Social Security benefits ensure people have access to the financial resources they need to cover basic living expenses. Because life circumstances can change drastically over short periods of time, the Social Security Administration (SSA) has also established criteria for increasing benefits when necessary.

It is important to understand these criteria in case you are eligible for an increase in benefits. Here are a few situations to be aware of that could affect your financial outlook.

Caring for a minor child or disabled adult child

Caring for a child under the age of 18 could make you eligible for more benefits. Your benefits may also increase if you have a disabled adult child in your care, as you may require a higher income to provide sufficient care to that child.

Previous marriages

You can claim the benefits of a former spouse after the age of 62, provided your marriage lasted at least ten years. In this case, the SSA bases available benefits on your former spouse’s work history.

The death of a current or former spouse

The death of an eligible spouse can increase the survivor benefits you receive. Once again, your current or former spouse’s work history determines how much of an increase in benefits you receive.

Decline of income

The SSA will review your income to determine the proper level of benefits. If your income level decreases, benefits will usually increase to make up for the difference.

Death of an assistive adult child

Some people receive financial support from adult children. If this person is eligible for benefits based on their work history, you can receive them on their behalf to account for the lost support.

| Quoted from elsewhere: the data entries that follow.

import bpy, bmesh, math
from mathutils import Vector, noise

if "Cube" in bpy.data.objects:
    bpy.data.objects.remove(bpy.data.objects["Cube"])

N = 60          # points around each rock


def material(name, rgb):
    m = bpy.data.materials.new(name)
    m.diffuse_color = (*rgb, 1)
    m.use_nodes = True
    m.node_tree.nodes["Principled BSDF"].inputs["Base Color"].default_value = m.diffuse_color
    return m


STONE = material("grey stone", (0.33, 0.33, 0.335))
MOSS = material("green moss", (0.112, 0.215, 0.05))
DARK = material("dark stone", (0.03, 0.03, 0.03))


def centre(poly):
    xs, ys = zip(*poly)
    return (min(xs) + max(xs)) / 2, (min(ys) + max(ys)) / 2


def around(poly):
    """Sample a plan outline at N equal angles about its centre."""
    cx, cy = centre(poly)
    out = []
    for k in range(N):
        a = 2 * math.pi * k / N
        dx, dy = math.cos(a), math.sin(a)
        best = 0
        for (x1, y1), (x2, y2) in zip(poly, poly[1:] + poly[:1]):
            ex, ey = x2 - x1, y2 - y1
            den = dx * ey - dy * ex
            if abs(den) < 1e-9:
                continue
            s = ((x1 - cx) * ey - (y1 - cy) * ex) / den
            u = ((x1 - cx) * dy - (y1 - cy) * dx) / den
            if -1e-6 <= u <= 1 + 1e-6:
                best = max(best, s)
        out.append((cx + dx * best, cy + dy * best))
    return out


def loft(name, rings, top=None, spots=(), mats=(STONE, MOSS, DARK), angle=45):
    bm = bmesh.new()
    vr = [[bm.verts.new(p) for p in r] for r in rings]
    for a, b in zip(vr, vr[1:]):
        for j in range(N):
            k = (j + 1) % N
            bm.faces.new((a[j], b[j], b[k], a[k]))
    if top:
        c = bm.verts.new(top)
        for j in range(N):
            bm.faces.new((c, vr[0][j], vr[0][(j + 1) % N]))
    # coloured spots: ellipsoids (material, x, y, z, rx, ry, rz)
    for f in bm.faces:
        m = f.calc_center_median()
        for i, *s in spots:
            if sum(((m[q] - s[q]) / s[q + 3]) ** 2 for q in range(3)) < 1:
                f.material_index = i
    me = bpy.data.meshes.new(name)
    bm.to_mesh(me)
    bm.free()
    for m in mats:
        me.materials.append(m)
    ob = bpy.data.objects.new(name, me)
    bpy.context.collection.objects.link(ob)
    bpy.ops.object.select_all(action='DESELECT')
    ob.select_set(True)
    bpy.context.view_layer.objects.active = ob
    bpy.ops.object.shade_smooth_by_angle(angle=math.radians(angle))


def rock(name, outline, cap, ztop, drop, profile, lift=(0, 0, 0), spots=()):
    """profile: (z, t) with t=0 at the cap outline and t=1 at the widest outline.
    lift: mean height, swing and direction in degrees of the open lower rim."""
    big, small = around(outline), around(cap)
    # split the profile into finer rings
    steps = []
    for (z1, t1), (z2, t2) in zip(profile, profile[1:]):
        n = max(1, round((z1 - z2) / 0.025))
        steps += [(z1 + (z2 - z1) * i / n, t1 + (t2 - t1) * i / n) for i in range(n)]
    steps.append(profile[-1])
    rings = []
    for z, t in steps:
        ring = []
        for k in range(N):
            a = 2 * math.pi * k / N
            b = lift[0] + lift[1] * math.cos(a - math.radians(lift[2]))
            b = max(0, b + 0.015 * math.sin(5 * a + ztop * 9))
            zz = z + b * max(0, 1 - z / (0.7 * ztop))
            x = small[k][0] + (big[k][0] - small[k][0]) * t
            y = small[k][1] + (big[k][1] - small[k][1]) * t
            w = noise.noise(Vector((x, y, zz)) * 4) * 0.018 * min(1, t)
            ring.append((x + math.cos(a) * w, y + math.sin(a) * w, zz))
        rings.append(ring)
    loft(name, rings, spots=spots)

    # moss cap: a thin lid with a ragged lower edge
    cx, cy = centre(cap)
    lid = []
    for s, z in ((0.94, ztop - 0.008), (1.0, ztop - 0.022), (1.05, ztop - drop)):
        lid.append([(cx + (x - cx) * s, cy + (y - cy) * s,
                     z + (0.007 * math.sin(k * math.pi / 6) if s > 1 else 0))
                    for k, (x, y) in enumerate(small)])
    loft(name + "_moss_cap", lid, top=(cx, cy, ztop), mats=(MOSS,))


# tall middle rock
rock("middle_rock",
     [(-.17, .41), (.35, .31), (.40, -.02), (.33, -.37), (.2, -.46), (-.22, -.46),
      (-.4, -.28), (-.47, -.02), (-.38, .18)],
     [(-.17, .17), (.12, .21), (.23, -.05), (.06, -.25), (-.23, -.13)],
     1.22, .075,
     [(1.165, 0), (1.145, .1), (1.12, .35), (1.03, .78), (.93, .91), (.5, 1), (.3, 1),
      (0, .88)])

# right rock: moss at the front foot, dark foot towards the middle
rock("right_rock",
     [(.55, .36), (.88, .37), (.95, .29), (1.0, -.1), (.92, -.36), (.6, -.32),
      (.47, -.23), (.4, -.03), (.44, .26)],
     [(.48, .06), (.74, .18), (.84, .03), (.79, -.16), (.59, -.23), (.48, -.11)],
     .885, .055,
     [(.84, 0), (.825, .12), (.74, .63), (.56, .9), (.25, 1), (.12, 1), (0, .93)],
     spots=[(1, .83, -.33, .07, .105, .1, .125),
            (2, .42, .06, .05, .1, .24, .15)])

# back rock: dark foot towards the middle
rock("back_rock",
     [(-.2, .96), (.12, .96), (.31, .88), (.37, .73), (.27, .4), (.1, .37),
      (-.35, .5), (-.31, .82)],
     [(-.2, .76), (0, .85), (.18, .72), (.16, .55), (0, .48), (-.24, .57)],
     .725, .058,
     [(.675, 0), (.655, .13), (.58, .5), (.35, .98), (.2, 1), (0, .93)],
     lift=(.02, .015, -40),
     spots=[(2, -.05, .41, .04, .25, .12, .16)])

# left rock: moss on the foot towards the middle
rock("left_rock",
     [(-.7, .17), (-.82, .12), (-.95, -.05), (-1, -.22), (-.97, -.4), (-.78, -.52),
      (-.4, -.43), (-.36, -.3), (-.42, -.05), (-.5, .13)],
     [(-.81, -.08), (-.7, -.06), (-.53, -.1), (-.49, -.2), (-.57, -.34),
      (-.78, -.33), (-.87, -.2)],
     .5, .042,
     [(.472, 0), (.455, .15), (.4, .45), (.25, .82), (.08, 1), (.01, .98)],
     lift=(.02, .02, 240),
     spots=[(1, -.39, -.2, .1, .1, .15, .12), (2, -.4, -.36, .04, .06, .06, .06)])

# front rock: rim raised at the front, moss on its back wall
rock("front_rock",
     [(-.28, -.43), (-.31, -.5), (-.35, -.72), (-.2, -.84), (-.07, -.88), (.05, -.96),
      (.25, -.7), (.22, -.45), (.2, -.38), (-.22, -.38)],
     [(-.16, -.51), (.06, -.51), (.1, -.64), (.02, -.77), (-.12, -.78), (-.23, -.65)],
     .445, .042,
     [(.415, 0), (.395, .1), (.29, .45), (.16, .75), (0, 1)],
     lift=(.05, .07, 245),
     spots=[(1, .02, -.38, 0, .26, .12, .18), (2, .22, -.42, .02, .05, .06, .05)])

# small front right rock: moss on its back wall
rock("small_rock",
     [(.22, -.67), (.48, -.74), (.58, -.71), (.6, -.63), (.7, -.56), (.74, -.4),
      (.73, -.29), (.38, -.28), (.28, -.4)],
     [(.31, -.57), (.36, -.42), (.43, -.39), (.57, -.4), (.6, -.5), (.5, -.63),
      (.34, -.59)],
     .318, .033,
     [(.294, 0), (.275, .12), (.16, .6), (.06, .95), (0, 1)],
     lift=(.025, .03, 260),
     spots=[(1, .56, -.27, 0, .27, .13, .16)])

If you have experienced a change to your finances that is not described by the above topics, you should still reach out to the SSA. Also, keep in mind that you can appeal a denial of benefits if you believe the decision was wrong.